U.N. report forecasts continued high food prices for the next decade

Food prices worldwide are likely to remain relatively high for at least the next decade, according to an analysis by the United Nations Food and Agriculture Organization. Biofuel demand, high energy costs, and commodity speculation will continue to keep food prices high in the long term, despite periodic dips in price. Climate change is also expected to increase food prices by driving down future crop yields. The FAO forecast that wheat prices could be up to 60 percent higher in 2017 and vegetable oil prices could rise up to 80 percent. "Biofuels are the largest new source of demand for …


Dow Chemical ordered to clean up dioxin downstream of headquarters

Dow Chemical on Wednesday was ordered to clean up dioxin in homes and yards downstream of its Michigan headquarters, the result of dumping dioxin-laden chemicals in nearby rivers for decades. Test results revealed yesterday show dioxin levels in and around a number of houses some 20 miles downstream exceed by a few times the level considered reasonably safe by the U.S. EPA. Dioxin levels in the tainted yards averaged twice the safe limit; one yard sample was found to exceed safe levels by some 23 times. Dioxin is carcinogenic and extremely toxic, though Dow contends dioxin-laced soil doesn't threaten people …


Sapphire Energy hopes to soon power your car with algae

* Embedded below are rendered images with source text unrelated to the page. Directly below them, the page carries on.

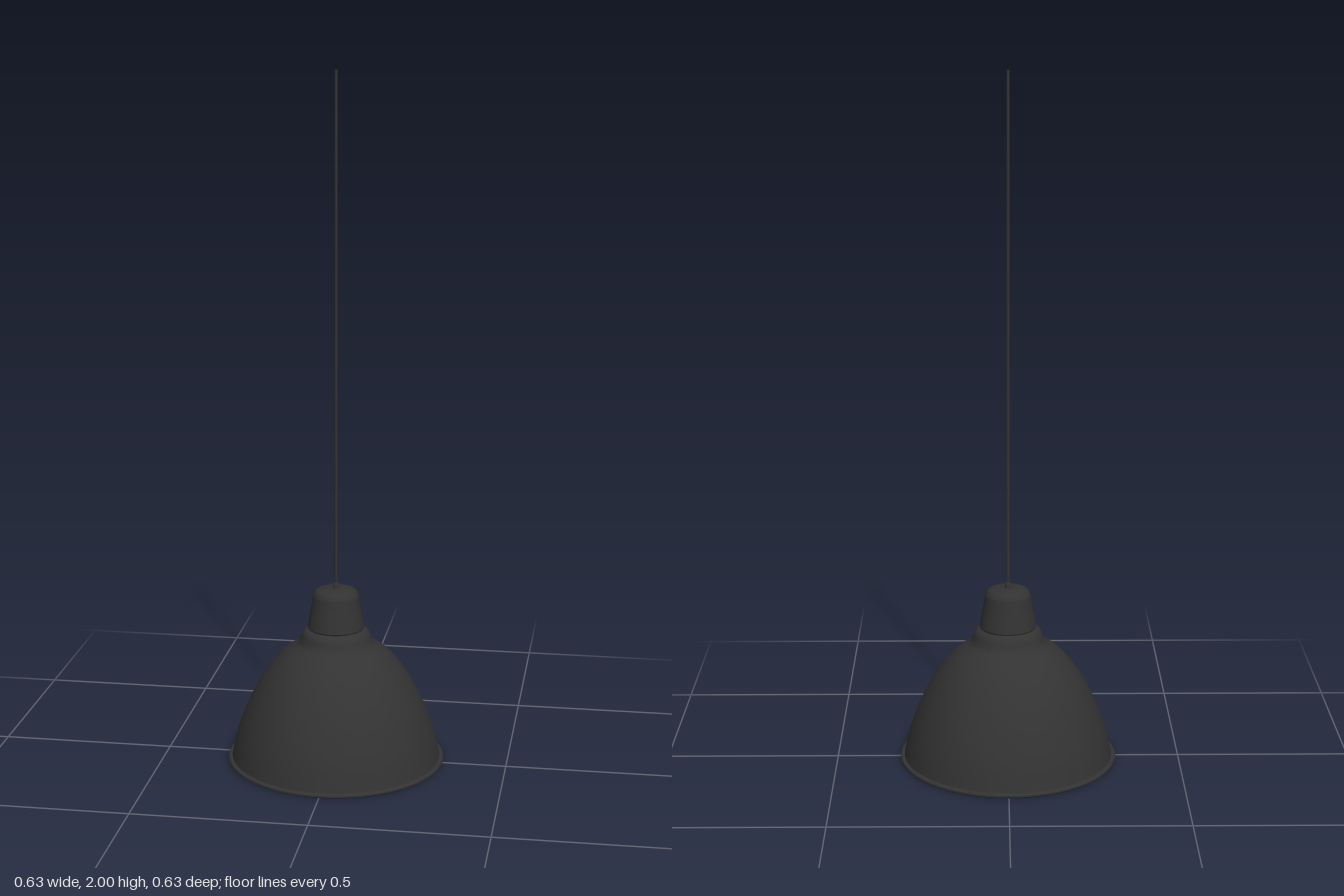
import * as THREE from 'three';
import { toCreasedNormals } from 'three/addons/utils/BufferGeometryUtils.js';

const SEGMENTS = 96;
const material = new THREE.MeshStandardMaterial({ color: 0x333333, side: THREE.DoubleSide });

// Revolve [radius, height] pairs around the y axis
function turned(name, profile, segments = SEGMENTS) {
  const points = profile.map(([r, y]) => new THREE.Vector2(r, y));
  const geometry = toCreasedNormals(new THREE.LatheGeometry(points, segments), 0.6);
  const mesh = new THREE.Mesh(geometry, material);
  mesh.name = name;
  return mesh;
}

// Smooth curve through a few [radius, height] pairs
function smooth(pairs, divisions) {
  const curve = new THREE.SplineCurve(pairs.map(([r, y]) => new THREE.Vector2(r, y)));
  return curve.getPoints(divisions).map((p) => [p.x, p.y]);
}

export function createModel() {
  const lamp = new THREE.Group();
  lamp.name = 'pendantLamp';

  // Thin domed shade with an inner skin
  const dome = smooth([[0.304, 0.012], [0.285, 0.09], [0.253, 0.175], [0.213, 0.25],
    [0.163, 0.315], [0.108, 0.357]], 32);
  const collar = smooth([[0.108, 0.357], [0.102, 0.37], [0.095, 0.388], [0.082, 0.398]], 10);
  const inner = dome.map(([r, y]) => [r - 0.005, y - 0.004]).reverse();
  lamp.add(turned('shade', [...dome, ...collar.slice(1), [0.072, 0.398]]));
  lamp.add(turned('shadeLining', [[0.072, 0.396], [0.09, 0.38], ...inner]));

  // Rolled lip around the opening
  lamp.add(turned('rim', [[0.299, 0.008], [0.301, 0], [0.312, 0], [0.315, 0.003],
    [0.315, 0.008], [0.312, 0.011], [0.303, 0.012], [0.299, 0.008]]));

  // Socket cover with a rounded top and a small cord hole
  const crown = smooth([[0.068, 0.482], [0.065, 0.5], [0.057, 0.512], [0.045, 0.517]], 12);
  lamp.add(turned('socketCover', [[0.072, 0.398], [0.08, 0.399], [0.082, 0.403],
    [0.076, 0.44], ...crown, [0.004, 0.518]]));

  // Cord grip and hollow hanging cord
  lamp.add(turned('cordGrip', [[0.009, 0.516], [0.009, 0.53], [0.007, 0.534], [0.004, 0.534]], 24));
  lamp.add(turned('cord', [[0.004, 0.5], [0.004, 2]], 16));

  return lamp;
}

Sapphire Energy says it has successfully turned algae into biofuel, raising hopes that a viable oil alternative could be produced without need for agricultural land. The indeed-sapphire-colored fuel produced by the year-old company is coaxed from algae, sunlight, non-potable salt water, and carbon dioxide. Sapphire says its fuel is equivalent to conventional crude in both chemical makeup and price, and could be processed in existing refineries and used to power existing cars. And though vehicles burning the fuel will still produce tailpipe emissions, the company says the CO2 pulled from the atmosphere for production will effectively make the whole shebang …


Exxon shareholders reject resolution to shake up management

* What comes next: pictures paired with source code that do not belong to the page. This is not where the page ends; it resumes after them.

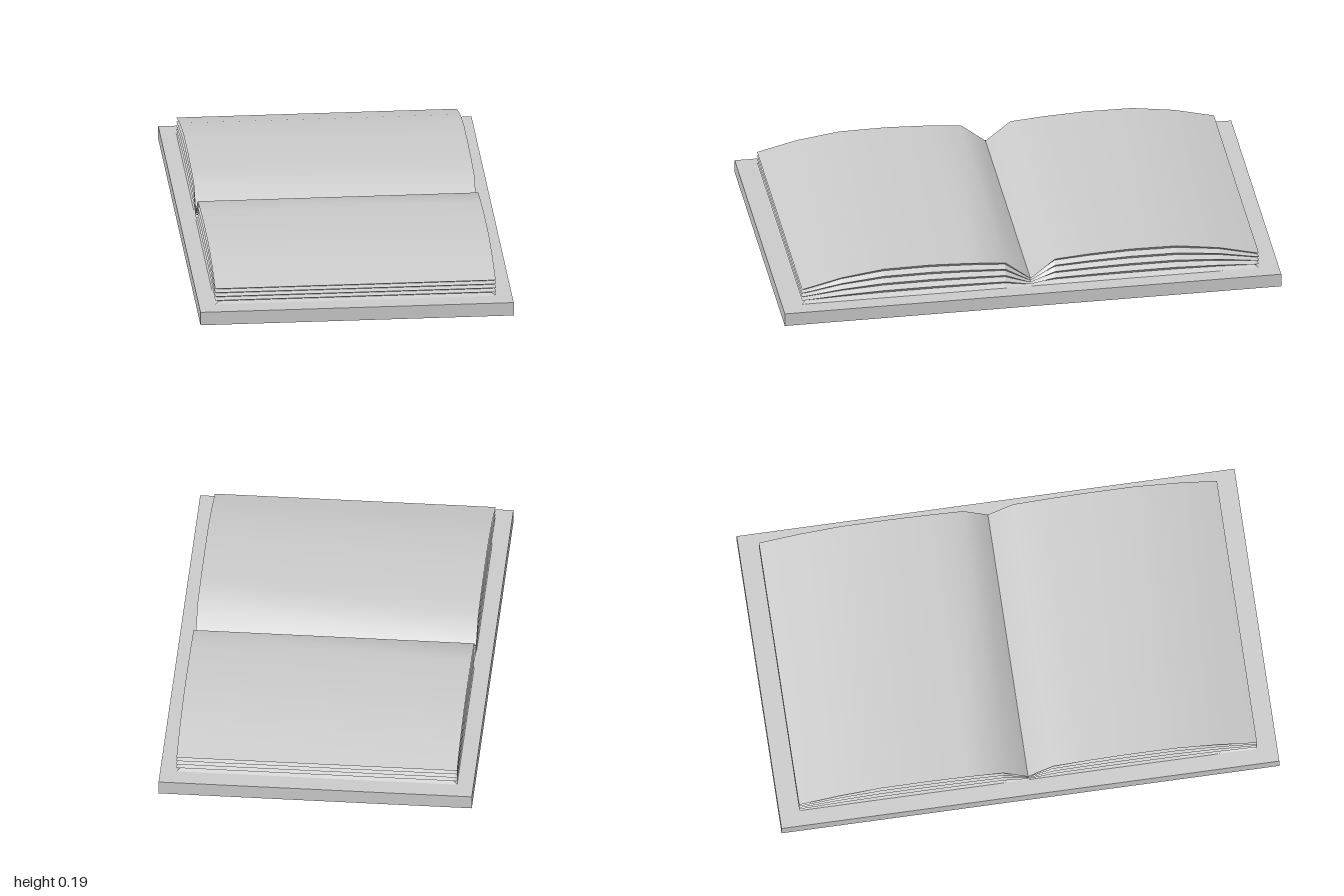
import * as THREE from 'three';

const COVER_TOP = 0.055, HALF_WIDTH = 0.56, GROOVE = 0.016, SHEAVES = 4;
// page curve from the spine to the outer edge: [z, y]
const CURVE = [[0, 0.09], [0.1, 0.17], [0.24, 0.181], [0.4, 0.188], [0.59, 0.186], [0.76, 0.162], [0.92, 0.122]];

function geometryFrom(positions, index) {
  const g = new THREE.BufferGeometry();
  g.setAttribute('position', new THREE.Float32BufferAttribute(positions, 3));
  if (index) g.setIndex(index);
  g.computeVertexNormals();
  return g;
}

// smooth curved top sheet
function topPage() {
  const pos = [], index = [];
  CURVE.forEach(([z, y], i) => {
    pos.push(-HALF_WIDTH, y, z, HALF_WIDTH, y, z);
    if (i) {
      const a = 2 * i - 2;
      index.push(a, a + 2, a + 3, a, a + 3, a + 1);
    }
  });
  return geometryFrom(pos, index);
}

// outline of the page block at one height, running round its three open sides
function outline(t, inset) {
  const last = CURVE.length - 1;
  const side = (s) => CURVE.map(([z, y], i) => [
    s * (HALF_WIDTH - inset),
    COVER_TOP + t * (y - COVER_TOP),
    i === last ? z - inset : z,
  ]);
  return [...side(-1), ...side(1).reverse()];
}

// ridged edges: each sheaf juts out, with a groove between sheaves
function pageEdges() {
  const steps = SHEAVES * 2, pos = [];
  for (let k = 0; k < steps; k++) {
    const low = outline(k / steps, k % 2 ? GROOVE : 0);
    const high = outline((k + 1) / steps, k % 2 ? 0 : GROOVE);
    for (let i = 0; i < low.length - 1; i++) {
      pos.push(...low[i], ...low[i + 1], ...high[i + 1], ...low[i], ...high[i + 1], ...high[i]);
    }
  }
  return geometryFrom(pos);
}

export function createModel() {
  const book = new THREE.Group();
  book.name = 'openBook';
  const material = new THREE.MeshStandardMaterial({ color: 0xcccccc });
  const add = (parent, geometry, name) => {
    const mesh = new THREE.Mesh(geometry, material);
    mesh.name = name;
    parent.add(mesh);
    return mesh;
  };

  // flat cover
  add(book, new THREE.BoxGeometry(1.25, COVER_TOP, 2), 'cover').position.y = COVER_TOP / 2;

  // two page blocks meeting at the spine
  const top = topPage(), edges = pageEdges();
  for (const [name, turn] of [['frontPages', 0], ['backPages', Math.PI]]) {
    const block = new THREE.Group();
    block.name = name;
    block.rotation.y = turn;
    add(block, top, 'topPage');
    add(block, edges, 'pageEdges');
    book.add(block);
  }
  return book;
}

Exxon shareholders have rejected a high-profile resolution to strip one management role from current Chair-'n'-CEO Rex Tillerson and hire an independent chairperson. The influential Rockefeller family, along with various other investors, had pushed for the split. "Despite top-notch individual directors, [Exxon's] record over the last decade, particularly regarding climate change, demonstrates that debate has been lacking," explained Karina Litvack of investor F&C Asset Management. The resolution received only 39.5 percent approval at an annual shareholder meeting Wednesday; a resolution to adopt greenhouse-gas reduction targets was also shot down. Exxon did, however, make good on its policy to not overtly fund …


Let's take a call from our listeners

Listen as I talk green collar jobs on NPR

Interested in the promise of -- and questions about -- the growing "green collar jobs" movement? Listen Wednesday, May 28, at 11 a.m. EDT as I discuss it on NPR's Radio Times, a popular call-in show from WHYY in Philadelphia, the station that also brings the nation Fresh Air with Terry Gross. Bracken Hendricks of the Center for American Progress will also be part of the program. Listen live (or later) here.


McDonald’s Australia will sell certified-sustainable coffee

Starting next year, all coffee sold at McDonald's in Australia will be certified sustainable by the Rainforest Alliance. The country's 484 so-called McCafés make 5,000 cups of joe per hour; Mickey D's pockets 20 percent of the more than $1 billion that Aussies spend on away-from-home coffee. The Rainforest Alliance certifies coffee farms that reduce pesticide use and treat farmers decently. Enthuses Catriona Noble, chief operating officer of McDonald's Australia, "For our customers, the decision means they can feel even better about the great tasting McCafé coffee they love, while for our business it marks another important step forward in …